Word for word, give the data again without its pictures.

Content starts

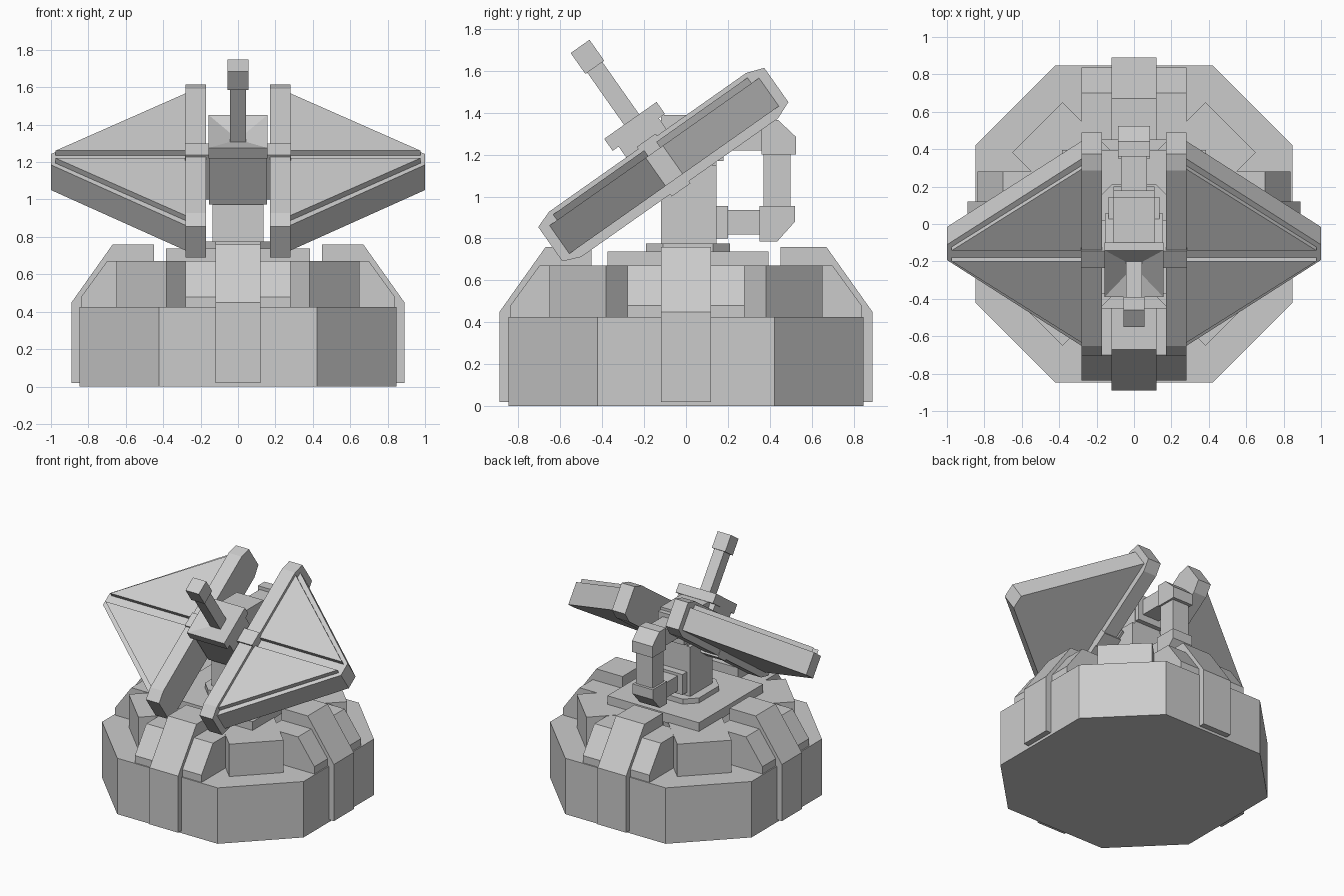
import bpy, bmesh
from math import radians
from mathutils import Matrix, Vector

if "Cube" in bpy.data.objects:
    bpy.data.objects.remove(bpy.data.objects["Cube"])

I = Matrix.Identity(4)
# maps a profile drawn in (y, z) and extruded along x
SIDE = Matrix(((0, 0, 1, 0), (1, 0, 0, 0), (0, 1, 0, 0), (0, 0, 0, 1)))
# tilted dish frame: local x, y up the panel, z out of its face
DISH = Matrix.Translation((0, -0.166, 1.2345)) @ Matrix.Rotation(radians(35.15), 4, 'X')


def finish(name, bm, mat):
    bm.transform(mat)
    bmesh.ops.recalc_face_normals(bm, faces=bm.faces)
    me = bpy.data.meshes.new(name)
    bm.to_mesh(me)
    bm.free()
    ob = bpy.data.objects.new(name, me)
    bpy.context.collection.objects.link(ob)
    return ob


def prism(name, pts, lo, hi, mat=I):
    bm = bmesh.new()
    face = bm.faces.new([bm.verts.new((a, b, lo)) for a, b in pts])
    new = bmesh.ops.extrude_face_region(bm, geom=[face])['geom']
    bmesh.ops.translate(bm, vec=(0, 0, hi - lo),
                        verts=[v for v in new if isinstance(v, bmesh.types.BMVert)])
    return finish(name, bm, mat)


def box(name, x, y, z, mat=I):
    return prism(name, [(x[0], y[0]), (x[1], y[0]), (x[1], y[1]), (x[0], y[1])], z[0], z[1], mat)


def octagon(r, c):
    return [(r, -c), (r, c), (c, r), (-c, r), (-r, c), (-r, -c), (-c, -r), (c, -r)]


# Base drum with diagonal blocks
prism("base", octagon(0.847, 0.422), 0, 0.425)
for i in range(2):
    rot = Matrix.Rotation(radians(45 + 90 * i), 4, 'Z')
    box("diagonal_block", (-0.73, 0.73), (-0.19, 0.19), (0.40, 0.672 - 0.001 * i), rot)

# Four buttresses, each a wide shoulder and a taller central rib
rib = [(0.45, 0.02), (0.89, 0.02), (0.89, 0.45), (0.67, 0.76), (0.45, 0.76)]
shoulder = [(0.45, 0.40), (0.838, 0.40), (0.838, 0.48), (0.70, 0.67), (0.45, 0.67)]
for i in range(4):
    rot = Matrix.Rotation(radians(90 * i), 4, 'Z') @ SIDE
    prism("buttress_rib", rib, -0.12, 0.12, rot)
    prism("buttress_shoulder", shoulder, -0.28, 0.28, rot)

# Turntable plate, pad and column
box("top_plate", (-0.385, 0.385), (-0.375, 0.395), (0.665, 0.737))
prism("column_pad", octagon(0.2, 0.12), 0.73, 0.775, Matrix.Translation((0, 0.01, 0)))
box("column", (-0.137, 0.137), (-0.12, 0.145), (0.77, 1.15))
box("column_top", (-0.112, 0.112), (-0.12, 0.145), (1.15, 1.39))

# Rear bracket loop
box("lower_collar", (-0.11, 0.11), (0.14, 0.20), (0.80, 0.955))
box("lower_arm", (-0.07, 0.07), (0.19, 0.37), (0.82, 0.935))
prism("lower_elbow", [(0.35, 0.785), (0.435, 0.785), (0.52, 0.88), (0.52, 0.955), (0.35, 0.955)],
      -0.085, 0.085, SIDE)
box("rear_post", (-0.07, 0.07), (0.37, 0.50), (0.95, 1.21))
prism("upper_elbow", [(0.36, 1.20), (0.525, 1.20), (0.525, 1.285), (0.44, 1.365), (0.36, 1.365)],
      -0.085, 0.085, SIDE)
box("upper_arm", (-0.07, 0.07), (0.14, 0.37), (1.22, 1.34))
box("upper_collar", (-0.11, 0.11), (0.14, 0.18), (1.17, 1.37))

# Dish wings, raised panels, spine bars
spine = [(-0.66, -0.20), (-0.575, -0.235), (0.575, -0.235), (0.66, -0.20),
         (0.66, 0.0), (0.575, 0.03), (-0.575, 0.03), (-0.66, 0.0)]
for s, side in ((-1, "left"), (1, "right")):
    prism(side + "_spine", spine, s * 0.17, s * 0.28, DISH @ SIDE)
    prism(side + "_wing", [(s * 0.25, -0.635), (s, -0.05), (s, 0.05), (s * 0.25, 0.635)],
          -0.19, -0.025, DISH)
    for t in (-1, 1):
        prism(side + "_panel", [(s * 0.27, t * 0.035), (s * 0.975, t * 0.035), (s * 0.27, t * 0.575)],
              -0.03, 0.008, DISH)
box("axle", (-0.283, 0.283), (-0.055, 0.055), (-0.248, 0.042), DISH)

# Central hub with a funnel-shaped front plate
box("hub", (-0.155, 0.155), (-0.125, 0.11), (-0.23, 0.10), DISH)
bm = bmesh.new()
back, front = [[bm.verts.new((x, y, z)) for x, y in
                ((-0.157, -0.16), (0.157, -0.16), (0.157, 0.146), (-0.157, 0.146))]
               for z in (0.093, 0.163)]
apex = bm.verts.new((0, 0, 0.105))
bm.faces.new(back)
for i in range(4):
    j = (i + 1) % 4
    bm.faces.new((back[i], back[j], front[j], front[i]))
    bm.faces.new((front[i], front[j], apex))
finish("funnel_plate", bm, DISH)

# Feed rod and tip
box("feed_rod", (-0.042, 0.042), (-0.044, 0.044), (0.09, 0.48), DISH)
box("feed_tip", (-0.056, 0.056), (-0.055, 0.055), (0.468, 0.59), DISH)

Content ends

■ **Your response**
import bpy, bmesh
from math import radians
from mathutils import Matrix, Vector

if "Cube" in bpy.data.objects:
    bpy.data.objects.remove(bpy.data.objects["Cube"])

I = Matrix.Identity(4)
# maps a profile drawn in (y, z) and extruded along x
SIDE = Matrix(((0, 0, 1, 0), (1, 0, 0, 0), (0, 1, 0, 0), (0, 0, 0, 1)))
# tilted dish frame: local x, y up the panel, z out of its face
DISH = Matrix.Translation((0, -0.166, 1.2345)) @ Matrix.Rotation(radians(35.15), 4, 'X')


def finish(name, bm, mat):
    bm.transform(mat)
    bmesh.ops.recalc_face_normals(bm, faces=bm.faces)
    me = bpy.data.meshes.new(name)
    bm.to_mesh(me)
    bm.free()
    ob = bpy.data.objects.new(name, me)
    bpy.context.collection.objects.link(ob)
    return ob


def prism(name, pts, lo, hi, mat=I):
    bm = bmesh.new()
    face = bm.faces.new([bm.verts.new((a, b, lo)) for a, b in pts])
    new = bmesh.ops.extrude_face_region(bm, geom=[face])['geom']
    bmesh.ops.translate(bm, vec=(0, 0, hi - lo),
                        verts=[v for v in new if isinstance(v, bmesh.types.BMVert)])
    return finish(name, bm, mat)


def box(name, x, y, z, mat=I):
    return prism(name, [(x[0], y[0]), (x[1], y[0]), (x[1], y[1]), (x[0], y[1])], z[0], z[1], mat)


def octagon(r, c):
    return [(r, -c), (r, c), (c, r), (-c, r), (-r, c), (-r, -c), (-c, -r), (c, -r)]


# Base drum with diagonal blocks
prism("base", octagon(0.847, 0.422), 0, 0.425)
for i in range(2):
    rot = Matrix.Rotation(radians(45 + 90 * i), 4, 'Z')
    box("diagonal_block", (-0.73, 0.73), (-0.19, 0.19), (0.40, 0.672 - 0.001 * i), rot)

# Four buttresses, each a wide shoulder and a taller central rib
rib = [(0.45, 0.02), (0.89, 0.02), (0.89, 0.45), (0.67, 0.76), (0.45, 0.76)]
shoulder = [(0.45, 0.40), (0.838, 0.40), (0.838, 0.48), (0.70, 0.67), (0.45, 0.67)]
for i in range(4):
    rot = Matrix.Rotation(radians(90 * i), 4, 'Z') @ SIDE
    prism("buttress_rib", rib, -0.12, 0.12, rot)
    prism("buttress_shoulder", shoulder, -0.28, 0.28, rot)

# Turntable plate, pad and column
box("top_plate", (-0.385, 0.385), (-0.375, 0.395), (0.665, 0.737))
prism("column_pad", octagon(0.2, 0.12), 0.73, 0.775, Matrix.Translation((0, 0.01, 0)))
box("column", (-0.137, 0.137), (-0.12, 0.145), (0.77, 1.15))
box("column_top", (-0.112, 0.112), (-0.12, 0.145), (1.15, 1.39))

# Rear bracket loop
box("lower_collar", (-0.11, 0.11), (0.14, 0.20), (0.80, 0.955))
box("lower_arm", (-0.07, 0.07), (0.19, 0.37), (0.82, 0.935))
prism("lower_elbow", [(0.35, 0.785), (0.435, 0.785), (0.52, 0.88), (0.52, 0.955), (0.35, 0.955)],
      -0.085, 0.085, SIDE)
box("rear_post", (-0.07, 0.07), (0.37, 0.50), (0.95, 1.21))
prism("upper_elbow", [(0.36, 1.20), (0.525, 1.20), (0.525, 1.285), (0.44, 1.365), (0.36, 1.365)],
      -0.085, 0.085, SIDE)
box("upper_arm", (-0.07, 0.07), (0.14, 0.37), (1.22, 1.34))
box("upper_collar", (-0.11, 0.11), (0.14, 0.18), (1.17, 1.37))

# Dish wings, raised panels, spine bars
spine = [(-0.66, -0.20), (-0.575, -0.235), (0.575, -0.235), (0.66, -0.20),
         (0.66, 0.0), (0.575, 0.03), (-0.575, 0.03), (-0.66, 0.0)]
for s, side in ((-1, "left"), (1, "right")):
    prism(side + "_spine", spine, s * 0.17, s * 0.28, DISH @ SIDE)
    prism(side + "_wing", [(s * 0.25, -0.635), (s, -0.05), (s, 0.05), (s * 0.25, 0.635)],
          -0.19, -0.025, DISH)
    for t in (-1, 1):
        prism(side + "_panel", [(s * 0.27, t * 0.035), (s * 0.975, t * 0.035), (s * 0.27, t * 0.575)],
              -0.03, 0.008, DISH)
box("axle", (-0.283, 0.283), (-0.055, 0.055), (-0.248, 0.042), DISH)

# Central hub with a funnel-shaped front plate
box("hub", (-0.155, 0.155), (-0.125, 0.11), (-0.23, 0.10), DISH)
bm = bmesh.new()
back, front = [[bm.verts.new((x, y, z)) for x, y in
                ((-0.157, -0.16), (0.157, -0.16), (0.157, 0.146), (-0.157, 0.146))]
               for z in (0.093, 0.163)]
apex = bm.verts.new((0, 0, 0.105))
bm.faces.new(back)
for i in range(4):
    j = (i + 1) % 4
    bm.faces.new((back[i], back[j], front[j], front[i]))
    bm.faces.new((front[i], front[j], apex))
finish("funnel_plate", bm, DISH)

# Feed rod and tip
box("feed_rod", (-0.042, 0.042), (-0.044, 0.044), (0.09, 0.48), DISH)
box("feed_tip", (-0.056, 0.056), (-0.055, 0.055), (0.468, 0.59), DISH)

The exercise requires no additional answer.